**Goal of the exercise**
Among the entries, find the lines with the string "halfX" and report them.

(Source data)
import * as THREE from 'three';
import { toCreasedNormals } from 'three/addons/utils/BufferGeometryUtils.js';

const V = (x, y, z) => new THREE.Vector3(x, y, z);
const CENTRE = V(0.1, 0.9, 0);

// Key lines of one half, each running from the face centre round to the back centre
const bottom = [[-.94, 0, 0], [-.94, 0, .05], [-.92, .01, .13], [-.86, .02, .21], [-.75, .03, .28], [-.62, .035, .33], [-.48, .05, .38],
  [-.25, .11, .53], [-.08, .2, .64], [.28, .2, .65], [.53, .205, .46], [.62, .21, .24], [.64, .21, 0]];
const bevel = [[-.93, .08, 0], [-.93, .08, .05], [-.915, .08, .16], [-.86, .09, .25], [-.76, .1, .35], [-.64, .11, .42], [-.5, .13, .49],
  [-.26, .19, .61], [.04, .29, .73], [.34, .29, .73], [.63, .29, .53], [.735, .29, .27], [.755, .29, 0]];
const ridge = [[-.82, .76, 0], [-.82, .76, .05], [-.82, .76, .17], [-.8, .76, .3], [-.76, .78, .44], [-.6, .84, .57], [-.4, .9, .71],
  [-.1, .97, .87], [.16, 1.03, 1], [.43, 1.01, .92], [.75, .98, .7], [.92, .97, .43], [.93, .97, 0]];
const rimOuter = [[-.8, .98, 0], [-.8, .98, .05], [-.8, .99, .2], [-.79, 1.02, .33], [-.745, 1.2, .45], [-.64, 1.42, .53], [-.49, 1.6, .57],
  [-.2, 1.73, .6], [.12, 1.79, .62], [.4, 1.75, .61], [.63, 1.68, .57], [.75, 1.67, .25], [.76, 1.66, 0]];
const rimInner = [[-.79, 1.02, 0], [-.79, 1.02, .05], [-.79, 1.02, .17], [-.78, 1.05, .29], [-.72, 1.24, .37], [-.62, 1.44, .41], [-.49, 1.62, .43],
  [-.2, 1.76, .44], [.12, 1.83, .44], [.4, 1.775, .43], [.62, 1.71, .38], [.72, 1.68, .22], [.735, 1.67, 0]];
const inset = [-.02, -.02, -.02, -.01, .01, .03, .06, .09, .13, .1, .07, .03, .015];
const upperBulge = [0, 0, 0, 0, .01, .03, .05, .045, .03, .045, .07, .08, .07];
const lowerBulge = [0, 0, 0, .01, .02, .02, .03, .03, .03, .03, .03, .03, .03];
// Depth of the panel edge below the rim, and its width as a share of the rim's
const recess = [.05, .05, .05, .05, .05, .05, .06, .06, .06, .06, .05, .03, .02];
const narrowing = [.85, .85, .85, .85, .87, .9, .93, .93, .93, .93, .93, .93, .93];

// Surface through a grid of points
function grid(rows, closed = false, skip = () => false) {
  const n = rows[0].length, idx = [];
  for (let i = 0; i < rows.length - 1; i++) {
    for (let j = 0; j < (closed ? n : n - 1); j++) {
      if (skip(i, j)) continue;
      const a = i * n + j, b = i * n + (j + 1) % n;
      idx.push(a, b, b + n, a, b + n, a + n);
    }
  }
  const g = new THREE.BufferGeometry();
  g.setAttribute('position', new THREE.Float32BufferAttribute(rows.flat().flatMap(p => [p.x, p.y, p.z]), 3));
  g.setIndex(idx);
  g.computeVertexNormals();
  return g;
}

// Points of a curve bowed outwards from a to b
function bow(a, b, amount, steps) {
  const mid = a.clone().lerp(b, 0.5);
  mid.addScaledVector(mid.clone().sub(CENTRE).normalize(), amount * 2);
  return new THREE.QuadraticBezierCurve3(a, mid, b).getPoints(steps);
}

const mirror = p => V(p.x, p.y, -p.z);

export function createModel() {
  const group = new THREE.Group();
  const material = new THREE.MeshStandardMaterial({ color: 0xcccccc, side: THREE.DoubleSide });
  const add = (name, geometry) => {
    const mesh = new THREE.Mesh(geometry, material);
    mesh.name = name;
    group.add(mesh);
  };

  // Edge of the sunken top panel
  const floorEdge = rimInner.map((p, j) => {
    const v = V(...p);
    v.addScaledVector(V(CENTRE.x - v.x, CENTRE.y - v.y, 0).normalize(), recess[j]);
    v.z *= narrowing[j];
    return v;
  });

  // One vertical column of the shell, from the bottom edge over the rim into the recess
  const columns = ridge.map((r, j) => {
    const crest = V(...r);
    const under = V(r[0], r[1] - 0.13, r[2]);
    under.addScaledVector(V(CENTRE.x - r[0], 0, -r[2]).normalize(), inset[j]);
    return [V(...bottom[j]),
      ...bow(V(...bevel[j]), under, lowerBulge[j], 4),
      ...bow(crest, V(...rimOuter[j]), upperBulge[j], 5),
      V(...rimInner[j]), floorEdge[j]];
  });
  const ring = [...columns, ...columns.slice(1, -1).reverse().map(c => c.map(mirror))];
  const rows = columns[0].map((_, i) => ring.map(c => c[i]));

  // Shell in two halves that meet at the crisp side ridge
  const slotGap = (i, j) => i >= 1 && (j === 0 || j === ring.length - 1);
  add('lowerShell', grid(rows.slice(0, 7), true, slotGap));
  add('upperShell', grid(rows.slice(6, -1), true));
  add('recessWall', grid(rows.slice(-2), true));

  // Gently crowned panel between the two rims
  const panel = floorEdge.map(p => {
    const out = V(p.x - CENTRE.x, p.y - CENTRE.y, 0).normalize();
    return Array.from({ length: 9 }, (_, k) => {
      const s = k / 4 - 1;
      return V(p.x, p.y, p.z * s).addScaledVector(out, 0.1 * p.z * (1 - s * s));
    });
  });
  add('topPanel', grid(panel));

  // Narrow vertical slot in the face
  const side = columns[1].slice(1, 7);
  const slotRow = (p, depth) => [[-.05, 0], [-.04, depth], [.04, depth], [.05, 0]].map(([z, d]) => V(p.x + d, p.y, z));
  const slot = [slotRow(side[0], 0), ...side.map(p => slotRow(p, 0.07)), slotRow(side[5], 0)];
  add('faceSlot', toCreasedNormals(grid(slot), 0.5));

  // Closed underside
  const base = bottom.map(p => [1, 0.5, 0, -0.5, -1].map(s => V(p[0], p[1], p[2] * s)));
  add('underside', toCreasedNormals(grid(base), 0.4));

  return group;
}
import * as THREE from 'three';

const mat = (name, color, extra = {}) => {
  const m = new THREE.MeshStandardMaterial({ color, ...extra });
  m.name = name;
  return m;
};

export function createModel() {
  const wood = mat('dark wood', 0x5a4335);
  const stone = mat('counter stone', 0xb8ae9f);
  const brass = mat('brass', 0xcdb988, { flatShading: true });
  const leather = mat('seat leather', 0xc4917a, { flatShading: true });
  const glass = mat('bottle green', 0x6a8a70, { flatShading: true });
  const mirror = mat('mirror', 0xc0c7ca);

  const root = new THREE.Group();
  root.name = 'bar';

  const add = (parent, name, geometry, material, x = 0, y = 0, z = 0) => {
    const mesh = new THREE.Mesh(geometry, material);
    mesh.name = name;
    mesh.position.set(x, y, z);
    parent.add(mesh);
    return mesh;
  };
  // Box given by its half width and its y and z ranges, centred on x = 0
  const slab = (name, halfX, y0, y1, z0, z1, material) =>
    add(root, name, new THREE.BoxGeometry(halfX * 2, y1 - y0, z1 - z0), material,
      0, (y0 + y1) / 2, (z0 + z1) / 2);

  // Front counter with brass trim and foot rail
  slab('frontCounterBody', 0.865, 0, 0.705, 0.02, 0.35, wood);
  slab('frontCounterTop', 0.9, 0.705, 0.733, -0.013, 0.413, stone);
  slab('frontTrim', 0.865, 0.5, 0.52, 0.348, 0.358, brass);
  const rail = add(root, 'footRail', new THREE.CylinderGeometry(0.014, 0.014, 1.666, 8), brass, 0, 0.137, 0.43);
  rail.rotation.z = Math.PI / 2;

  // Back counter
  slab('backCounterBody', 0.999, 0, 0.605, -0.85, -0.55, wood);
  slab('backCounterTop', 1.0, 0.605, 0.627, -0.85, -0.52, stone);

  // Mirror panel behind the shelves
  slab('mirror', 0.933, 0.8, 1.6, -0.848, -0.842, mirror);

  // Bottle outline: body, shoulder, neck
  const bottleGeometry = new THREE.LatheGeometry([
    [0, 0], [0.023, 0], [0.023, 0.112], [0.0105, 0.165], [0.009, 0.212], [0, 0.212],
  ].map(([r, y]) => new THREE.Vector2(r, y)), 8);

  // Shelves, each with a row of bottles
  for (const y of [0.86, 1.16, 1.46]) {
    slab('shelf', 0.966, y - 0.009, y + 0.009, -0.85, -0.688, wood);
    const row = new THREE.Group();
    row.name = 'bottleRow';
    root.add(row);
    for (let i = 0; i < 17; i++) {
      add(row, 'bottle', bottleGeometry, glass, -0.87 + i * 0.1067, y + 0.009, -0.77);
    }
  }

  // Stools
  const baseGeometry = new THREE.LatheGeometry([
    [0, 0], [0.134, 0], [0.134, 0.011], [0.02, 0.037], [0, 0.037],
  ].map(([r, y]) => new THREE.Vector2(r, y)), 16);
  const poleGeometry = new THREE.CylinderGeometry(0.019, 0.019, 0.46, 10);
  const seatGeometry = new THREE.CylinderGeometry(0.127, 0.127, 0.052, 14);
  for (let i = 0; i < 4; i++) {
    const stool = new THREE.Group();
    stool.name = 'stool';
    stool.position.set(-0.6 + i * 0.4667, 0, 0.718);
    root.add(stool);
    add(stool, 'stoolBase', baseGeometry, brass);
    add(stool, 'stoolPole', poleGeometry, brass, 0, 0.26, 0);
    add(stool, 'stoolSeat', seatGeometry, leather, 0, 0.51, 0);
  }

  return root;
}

**Final answer**
  const slab = (name, halfX, y0, y1, z0, z1, material) =>
    add(root, name, new THREE.BoxGeometry(halfX * 2, y1 - y0, z1 - z0), material,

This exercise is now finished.